11 am could mean only one thing – the sandwich lady has arrived at our place of work; her basket brimming with yeasty goodness…
…but ‘no’ we were told, ‘false alarm!’ A sandwich lady from a rival firm had tried to gain access to the premises in her stead, only to be repelled.
Guildford has not seen such an aggressive turf war since William the conqueror sacked the town a cheeky millennia ago, and even his antics pale when compared with two elderly females standing in the car park winging baguettes at each other; their primitive cellophane garrottes dripping with blood and mayonnaise.
It was a sad moment to see this most noble of professions brought low by petty squabbling.
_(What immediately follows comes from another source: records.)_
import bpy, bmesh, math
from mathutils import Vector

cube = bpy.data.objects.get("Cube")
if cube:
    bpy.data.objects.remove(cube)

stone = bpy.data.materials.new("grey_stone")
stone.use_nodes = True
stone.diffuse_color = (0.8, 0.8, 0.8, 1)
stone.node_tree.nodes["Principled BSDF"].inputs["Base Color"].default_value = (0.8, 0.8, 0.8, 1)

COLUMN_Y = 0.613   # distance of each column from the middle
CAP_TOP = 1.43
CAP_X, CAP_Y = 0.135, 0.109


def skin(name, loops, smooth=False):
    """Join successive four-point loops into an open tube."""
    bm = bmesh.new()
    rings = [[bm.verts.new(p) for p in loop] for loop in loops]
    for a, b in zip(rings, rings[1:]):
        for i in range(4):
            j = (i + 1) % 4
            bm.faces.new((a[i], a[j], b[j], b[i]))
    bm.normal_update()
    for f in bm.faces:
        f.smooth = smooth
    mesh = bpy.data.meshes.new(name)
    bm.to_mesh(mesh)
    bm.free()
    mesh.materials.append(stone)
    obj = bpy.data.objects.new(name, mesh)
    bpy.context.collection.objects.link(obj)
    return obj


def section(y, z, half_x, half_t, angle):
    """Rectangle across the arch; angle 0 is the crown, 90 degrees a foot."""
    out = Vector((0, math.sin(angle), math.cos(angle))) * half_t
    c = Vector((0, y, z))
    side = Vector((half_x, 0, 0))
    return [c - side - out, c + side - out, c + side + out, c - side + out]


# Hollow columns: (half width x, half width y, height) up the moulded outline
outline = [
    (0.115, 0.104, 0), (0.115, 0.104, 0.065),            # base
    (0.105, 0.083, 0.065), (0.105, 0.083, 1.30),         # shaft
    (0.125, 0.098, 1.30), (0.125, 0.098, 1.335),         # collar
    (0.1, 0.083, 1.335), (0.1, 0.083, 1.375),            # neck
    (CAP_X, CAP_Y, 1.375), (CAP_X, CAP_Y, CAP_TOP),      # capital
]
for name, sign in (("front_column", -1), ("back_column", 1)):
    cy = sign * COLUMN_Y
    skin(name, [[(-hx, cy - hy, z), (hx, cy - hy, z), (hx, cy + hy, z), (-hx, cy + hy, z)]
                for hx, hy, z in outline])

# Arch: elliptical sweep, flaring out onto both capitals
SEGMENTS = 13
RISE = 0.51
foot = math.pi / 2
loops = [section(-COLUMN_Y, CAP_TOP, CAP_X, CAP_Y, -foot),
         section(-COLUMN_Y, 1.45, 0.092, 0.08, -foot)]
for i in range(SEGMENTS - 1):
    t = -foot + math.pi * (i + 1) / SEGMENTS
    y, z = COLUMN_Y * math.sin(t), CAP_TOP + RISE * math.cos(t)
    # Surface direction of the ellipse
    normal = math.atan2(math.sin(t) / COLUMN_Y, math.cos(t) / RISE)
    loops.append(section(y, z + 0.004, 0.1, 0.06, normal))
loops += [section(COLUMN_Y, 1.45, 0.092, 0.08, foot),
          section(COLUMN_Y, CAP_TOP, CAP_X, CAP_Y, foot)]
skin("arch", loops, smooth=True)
Having once witnessed a punch-up between two buskers (a guitarist and saxophonist if memory serves) I thought the bottom had been reached. As the final bread-based insults were hurled I felt the final bastion of civilization slip away.
The incident took a surreal turn when we discovered that the door to the boardroom had been blocked with a sign that read ‘Do not enter – room full of bees.’ We checked. It was!
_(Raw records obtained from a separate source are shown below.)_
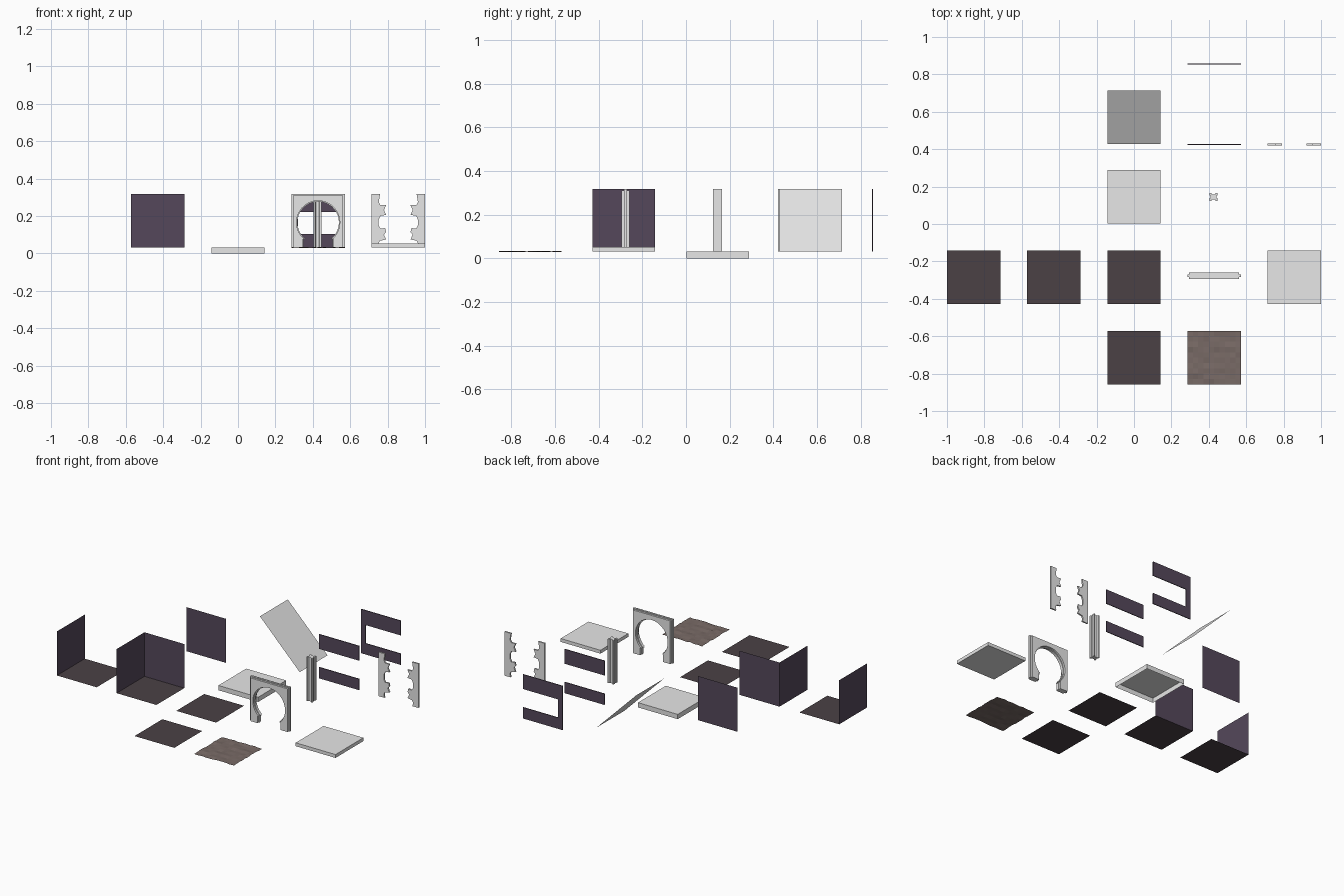
import bpy, bmesh, math, random

if "Cube" in bpy.data.objects:
    bpy.data.objects.remove(bpy.data.objects["Cube"])

random.seed(4)
T = 2 / 7            # module size
H = T / 2
Z0, Z1 = 0.031, 0.317


def material(name, rgb):
    m = bpy.data.materials.new(name)
    m.diffuse_color = (*rgb, 1)
    m.use_nodes = True
    m.node_tree.nodes["Principled BSDF"].inputs["Base Color"].default_value = m.diffuse_color
    return m


STONE = material("pale stone", (0.8, 0.8, 0.8))
WALL = material("purple wall", (0.09, 0.064, 0.104))
FLOOR = material("dark floor", (0.07, 0.053, 0.06))
EARTH = material("brown earth", (0.19, 0.145, 0.133))


def finish(name, bm, mat):
    me = bpy.data.meshes.new(name)
    bm.to_mesh(me)
    bm.free()
    me.materials.append(mat)
    ob = bpy.data.objects.new(name, me)
    bpy.context.collection.objects.link(ob)
    return ob


def sheet(name, corners, mat):
    bm = bmesh.new()
    bm.faces.new([bm.verts.new(c) for c in corners])
    return finish(name, bm, mat)


def prism(name, pts, a, b, mat, axis="y"):
    """Extrude a closed profile along y (profile in x, z) or z (profile in x, y)."""
    bm = bmesh.new()
    place = (lambda p, t: (p[0], t, p[1])) if axis == "y" else (lambda p, t: (p[0], p[1], t))
    f = bm.faces.new([bm.verts.new(place(p, a)) for p in pts])
    new = bmesh.ops.extrude_face_region(bm, geom=[f])["geom"]
    off = (0, b - a, 0) if axis == "y" else (0, 0, b - a)
    bmesh.ops.translate(bm, vec=off, verts=[v for v in new if isinstance(v, bmesh.types.BMVert)])
    bmesh.ops.recalc_face_normals(bm, faces=bm.faces)
    return finish(name, bm, mat)


def rect(x0, x1, y0, y1):
    return [(x0, y0), (x1, y0), (x1, y1), (x0, y1)]


def floor(name, cx, cy):
    sheet(name, [(x, y, Z0) for x, y in rect(cx - H, cx + H, cy - H, cy + H)], FLOOR)


def side_wall(name, x, cy):
    sheet(name, [(x, y, z) for y, z in rect(cy - H, cy + H, Z0, Z1)], WALL)


def back_wall(name, cx, y):
    sheet(name, [(x, y, z) for x, z in rect(cx - H, cx + H, Z0, Z1)], WALL)


# Floor, edge and corner modules
floor("edge_floor", -3 * T, -T)
side_wall("edge_wall", -3.5 * T, -T)
floor("corner_floor", -1.5 * T, -T)
side_wall("corner_side_wall", -2 * T, -T)
back_wall("corner_back_wall", -1.5 * T, -H)
floor("plain_floor", 0, -T)
floor("front_floor", 0, -2.5 * T)
back_wall("single_wall", -1.5 * T, T)

# Uneven earth floor
bm = bmesh.new()
bmesh.ops.create_grid(bm, x_segments=10, y_segments=10, size=H)
for v in bm.verts:
    v.co.x += 1.5 * T
    v.co.y -= 2.5 * T
    v.co.z = Z0 + random.uniform(-0.003, 0.003)
finish("earth_floor", bm, EARTH)

# Stone slabs: one open underneath, one solid
slab = prism("hollow_slab", rect(-H, H, 0.003, 0.003 + T), 0, Z0, STONE, "z")
bm = bmesh.new()
bm.from_mesh(slab.data)
under = [f for f in bm.faces if f.normal.z < -0.9]
bmesh.ops.delete(bm, geom=under, context="FACES_ONLY")
bm.to_mesh(slab.data)
bm.free()
prism("solid_slab", rect(2.5 * T, 3.5 * T, -1.5 * T, -H), Z0, 0.053, STONE, "z")

# Ramp, high on the left
sheet("ramp", [(-H, 1.5 * T, Z1), (H, 1.5 * T, Z0), (H, 2.5 * T, Z0), (-H, 2.5 * T, Z1)], STONE)

# Fluted pillar
quarter = [(0.021, 0.007), (0.021, 0.021), (0.012, 0.021), (0.007, 0.013)]
half = [(0.016, 0.007)] + quarter
half += [(-x, y) for x, y in reversed(half)]
section = half + [(-x, -y) for x, y in half]
prism("pillar", [(0.425 + x, 0.145 + y) for x, y in section], Z0, Z1, STONE, "z")


# Horseshoe arch: full-size core with a thicker body
def arch(name, w, top, r, foot, t):
    cx, cz, cut = 1.5 * T, 0.166, 0.078
    a = math.asin((cut - cz) / r)
    n = 28
    ring = [(cx + r * math.cos(a + (math.pi - 2 * a) * i / n),
             cz + r * math.sin(a + (math.pi - 2 * a) * i / n)) for i in range(n + 1)]
    pts = [(cx - w, Z0), (cx - w, top), (cx + w, top), (cx + w, Z0), (cx + foot, Z0)]
    pts += [(cx + foot, cut)] + ring + [(cx - foot, cut), (cx - foot, Z0)]
    prism(name, pts, -0.277 - t, -0.277 + t, STONE)


arch("arch_core", H, Z1, 0.111, 0.078, 0.006)
arch("arch_body", 0.134, 0.311, 0.116, 0.082, 0.018)

# Window walls: bands, and an end piece closing the left side
L, R = T, 2 * T
LOW, HIGH = 0.103, 0.222
for name, z0, z1 in (("lower_band", Z0, LOW), ("upper_band", HIGH, Z1)):
    prism(name, rect(L, R, z0, z1), 1.5 * T - 0.005, 1.5 * T, WALL)
end = [(L, Z0), (R, Z0), (R, LOW), (L + 0.034, LOW), (L + 0.034, HIGH), (R, HIGH), (R, Z1), (L, Z1)]
prism("window_end_wall", end, 3 * T - 0.005, 3 * T, WALL)

# Mirrored carved jambs
edge = [(0.045, Z1), (0.038, 0.275), (0.046, 0.258), (0.078, 0.258), (0.066, 0.232),
        (0.078, 0.206), (0.048, 0.202), (0.038, 0.18), (0.038, 0.15), (0.048, 0.132),
        (0.072, 0.136), (0.078, 0.115), (0.066, 0.1), (0.078, 0.075), (0.045, 0.068),
        (0.038, 0.055), (0.042, Z0)]
outline = [(0, Z0), (0, Z1)] + edge
for name, s in (("left_jamb", 1), ("right_jamb", -1)):
    prism(name, [(3 * T + s * (d - H), z) for d, z in outline], 0.421, 0.431, STONE)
Team moral was low (our lunch had been used as weapons). Someone needed to step up.
‘You know what this office needs?’ I suggested, ‘a toaster!’
The comment solicited a collective sucking in of breath and wincing. The general consensus was that we weren’t allowed a toaster as it has been deemed too dangerous. A bit of gentle probing ascertained the crux of the argument. It seemed that highly skilled IT professionals could not be trusted to heat food without jabbing in a fork and electrocuting themselves.
‘That can’t be right,’ I reasoned.
‘I had to go on a course to use the water cooler,’ came a forlorn and defeated colleague’s response.
It takes a fly by the seat of his pants, maverick project manager to tell those pencil-pushers at city hall what they can to with their snack-based rules, and I am such a man.
The following morning a toast dispenser had been installed / hidden under my desk, and I can attest that it is in fact pretty bloody dangerous. For a start I’ve almost burnt my feet on several occasions, and blaming the ‘toasty, burny, buttery’ smell on a laptop fault is wearing a little thin with management. We have had to resort to using an extractor fan, which rather detracts from the convenience element.
Other electrical appliances soon followed suit, and the joy of eating forbidden food has now been further heightened by the exciting possibility that at any second the heating implement balanced precariously between your knees may accidentally drop into a foot spa.